Data provided:

────────

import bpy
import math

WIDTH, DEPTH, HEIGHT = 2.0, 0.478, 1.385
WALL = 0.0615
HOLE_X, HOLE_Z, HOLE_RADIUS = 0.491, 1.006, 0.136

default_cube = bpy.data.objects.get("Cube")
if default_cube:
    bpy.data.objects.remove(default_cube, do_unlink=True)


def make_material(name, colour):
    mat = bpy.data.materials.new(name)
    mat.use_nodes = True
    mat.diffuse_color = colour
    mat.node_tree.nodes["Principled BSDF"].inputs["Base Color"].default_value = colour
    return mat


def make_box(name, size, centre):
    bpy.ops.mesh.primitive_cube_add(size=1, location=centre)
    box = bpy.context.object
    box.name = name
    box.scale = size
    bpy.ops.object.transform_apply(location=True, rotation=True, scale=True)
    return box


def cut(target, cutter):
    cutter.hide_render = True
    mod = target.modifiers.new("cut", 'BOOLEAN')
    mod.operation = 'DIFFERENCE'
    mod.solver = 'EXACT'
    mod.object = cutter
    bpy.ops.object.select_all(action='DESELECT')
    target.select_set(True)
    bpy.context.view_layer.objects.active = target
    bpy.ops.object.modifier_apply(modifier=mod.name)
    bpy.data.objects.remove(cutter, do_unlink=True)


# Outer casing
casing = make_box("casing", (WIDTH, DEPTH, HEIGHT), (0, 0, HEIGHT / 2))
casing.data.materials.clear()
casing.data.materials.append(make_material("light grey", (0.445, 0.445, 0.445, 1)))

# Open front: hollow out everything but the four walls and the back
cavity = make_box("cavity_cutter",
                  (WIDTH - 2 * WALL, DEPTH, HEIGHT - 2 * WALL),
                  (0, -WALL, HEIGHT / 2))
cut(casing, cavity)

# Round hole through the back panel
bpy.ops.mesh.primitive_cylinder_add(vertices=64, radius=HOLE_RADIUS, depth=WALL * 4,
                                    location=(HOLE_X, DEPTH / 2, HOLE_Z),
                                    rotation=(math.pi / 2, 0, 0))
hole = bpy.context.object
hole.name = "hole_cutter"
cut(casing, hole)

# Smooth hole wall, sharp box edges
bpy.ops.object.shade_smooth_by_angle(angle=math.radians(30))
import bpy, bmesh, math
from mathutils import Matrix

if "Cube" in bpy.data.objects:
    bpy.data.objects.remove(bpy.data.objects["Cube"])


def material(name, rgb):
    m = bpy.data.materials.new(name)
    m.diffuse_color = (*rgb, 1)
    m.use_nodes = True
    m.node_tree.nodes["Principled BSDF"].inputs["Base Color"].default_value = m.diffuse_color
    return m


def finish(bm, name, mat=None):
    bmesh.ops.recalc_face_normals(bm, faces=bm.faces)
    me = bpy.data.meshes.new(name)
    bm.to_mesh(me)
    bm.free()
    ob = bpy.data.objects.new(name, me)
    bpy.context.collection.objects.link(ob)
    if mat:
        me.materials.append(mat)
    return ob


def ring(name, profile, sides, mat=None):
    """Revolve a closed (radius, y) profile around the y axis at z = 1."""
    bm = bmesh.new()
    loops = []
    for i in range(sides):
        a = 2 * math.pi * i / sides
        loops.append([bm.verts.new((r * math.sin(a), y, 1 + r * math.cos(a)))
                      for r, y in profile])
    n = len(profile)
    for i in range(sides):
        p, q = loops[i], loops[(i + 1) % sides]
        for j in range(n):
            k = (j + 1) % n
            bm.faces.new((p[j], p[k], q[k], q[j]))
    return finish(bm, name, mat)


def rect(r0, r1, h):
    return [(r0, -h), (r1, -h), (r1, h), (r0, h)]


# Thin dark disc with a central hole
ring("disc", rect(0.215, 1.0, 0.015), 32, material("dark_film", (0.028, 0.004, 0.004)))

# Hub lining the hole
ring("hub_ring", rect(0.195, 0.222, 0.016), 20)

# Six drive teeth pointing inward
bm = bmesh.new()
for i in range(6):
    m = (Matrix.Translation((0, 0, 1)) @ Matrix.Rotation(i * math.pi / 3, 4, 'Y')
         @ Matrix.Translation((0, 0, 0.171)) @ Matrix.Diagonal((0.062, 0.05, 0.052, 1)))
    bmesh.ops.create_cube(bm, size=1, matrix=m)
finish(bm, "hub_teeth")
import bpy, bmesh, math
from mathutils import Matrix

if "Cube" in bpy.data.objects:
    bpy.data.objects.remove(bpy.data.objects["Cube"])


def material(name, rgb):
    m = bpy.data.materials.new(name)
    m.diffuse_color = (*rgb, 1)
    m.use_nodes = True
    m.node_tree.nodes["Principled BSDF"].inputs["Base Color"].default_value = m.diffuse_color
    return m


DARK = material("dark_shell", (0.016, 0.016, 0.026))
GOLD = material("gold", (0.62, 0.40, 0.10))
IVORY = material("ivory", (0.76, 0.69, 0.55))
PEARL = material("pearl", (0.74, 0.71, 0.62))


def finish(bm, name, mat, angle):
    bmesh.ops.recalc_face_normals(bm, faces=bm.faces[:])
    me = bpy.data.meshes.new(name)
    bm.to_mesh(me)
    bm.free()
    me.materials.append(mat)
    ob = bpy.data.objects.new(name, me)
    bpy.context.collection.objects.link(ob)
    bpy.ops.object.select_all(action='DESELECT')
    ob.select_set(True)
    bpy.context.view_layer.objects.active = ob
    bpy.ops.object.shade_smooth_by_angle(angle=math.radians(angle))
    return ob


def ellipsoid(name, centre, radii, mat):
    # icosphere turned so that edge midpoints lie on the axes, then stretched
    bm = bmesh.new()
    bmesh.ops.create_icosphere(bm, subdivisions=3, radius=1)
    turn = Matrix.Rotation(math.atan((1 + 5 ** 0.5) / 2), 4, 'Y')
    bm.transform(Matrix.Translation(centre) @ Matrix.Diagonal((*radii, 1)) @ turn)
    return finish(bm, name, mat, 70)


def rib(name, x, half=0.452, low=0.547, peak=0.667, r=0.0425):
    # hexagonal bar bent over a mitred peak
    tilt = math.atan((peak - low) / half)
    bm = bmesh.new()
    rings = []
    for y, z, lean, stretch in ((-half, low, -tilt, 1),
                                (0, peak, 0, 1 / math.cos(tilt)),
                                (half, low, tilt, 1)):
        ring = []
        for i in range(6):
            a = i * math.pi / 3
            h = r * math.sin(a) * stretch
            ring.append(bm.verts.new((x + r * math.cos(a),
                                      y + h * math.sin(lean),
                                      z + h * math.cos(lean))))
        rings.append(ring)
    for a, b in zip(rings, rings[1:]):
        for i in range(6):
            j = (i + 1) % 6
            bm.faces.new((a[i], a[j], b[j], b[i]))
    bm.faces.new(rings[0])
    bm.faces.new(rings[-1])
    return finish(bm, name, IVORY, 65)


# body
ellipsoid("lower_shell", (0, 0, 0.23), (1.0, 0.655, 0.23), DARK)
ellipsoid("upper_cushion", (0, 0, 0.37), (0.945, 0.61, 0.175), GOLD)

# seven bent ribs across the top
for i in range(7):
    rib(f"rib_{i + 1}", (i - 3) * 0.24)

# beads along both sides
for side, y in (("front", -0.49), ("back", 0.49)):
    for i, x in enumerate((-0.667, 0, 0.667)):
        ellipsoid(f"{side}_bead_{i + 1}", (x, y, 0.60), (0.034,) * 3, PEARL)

────────

Task to complete: What the answer should hold is an exact copy of each line from the one containing "turn = Matrix.Rotation(math.atan((1" to the final line of the listing above.

Expected answer:
    turn = Matrix.Rotation(math.atan((1 + 5 ** 0.5) / 2), 4, 'Y')
    bm.transform(Matrix.Translation(centre) @ Matrix.Diagonal((*radii, 1)) @ turn)
    return finish(bm, name, mat, 70)


def rib(name, x, half=0.452, low=0.547, peak=0.667, r=0.0425):
    # hexagonal bar bent over a mitred peak
    tilt = math.atan((peak - low) / half)
    bm = bmesh.new()
    rings = []
    for y, z, lean, stretch in ((-half, low, -tilt, 1),
                                (0, peak, 0, 1 / math.cos(tilt)),
                                (half, low, tilt, 1)):
        ring = []
        for i in range(6):
            a = i * math.pi / 3
            h = r * math.sin(a) * stretch
            ring.append(bm.verts.new((x + r * math.cos(a),
                                      y + h * math.sin(lean),
                                      z + h * math.cos(lean))))
        rings.append(ring)
    for a, b in zip(rings, rings[1:]):
        for i in range(6):
            j = (i + 1) % 6
            bm.faces.new((a[i], a[j], b[j], b[i]))
    bm.faces.new(rings[0])
    bm.faces.new(rings[-1])
    return finish(bm, name, IVORY, 65)


# body
ellipsoid("lower_shell", (0, 0, 0.23), (1.0, 0.655, 0.23), DARK)
ellipsoid("upper_cushion", (0, 0, 0.37), (0.945, 0.61, 0.175), GOLD)

# seven bent ribs across the top
for i in range(7):
    rib(f"rib_{i + 1}", (i - 3) * 0.24)

# beads along both sides
for side, y in (("front", -0.49), ("back", 0.49)):
    for i, x in enumerate((-0.667, 0, 0.667)):
        ellipsoid(f"{side}_bead_{i + 1}", (x, y, 0.60), (0.034,) * 3, PEARL)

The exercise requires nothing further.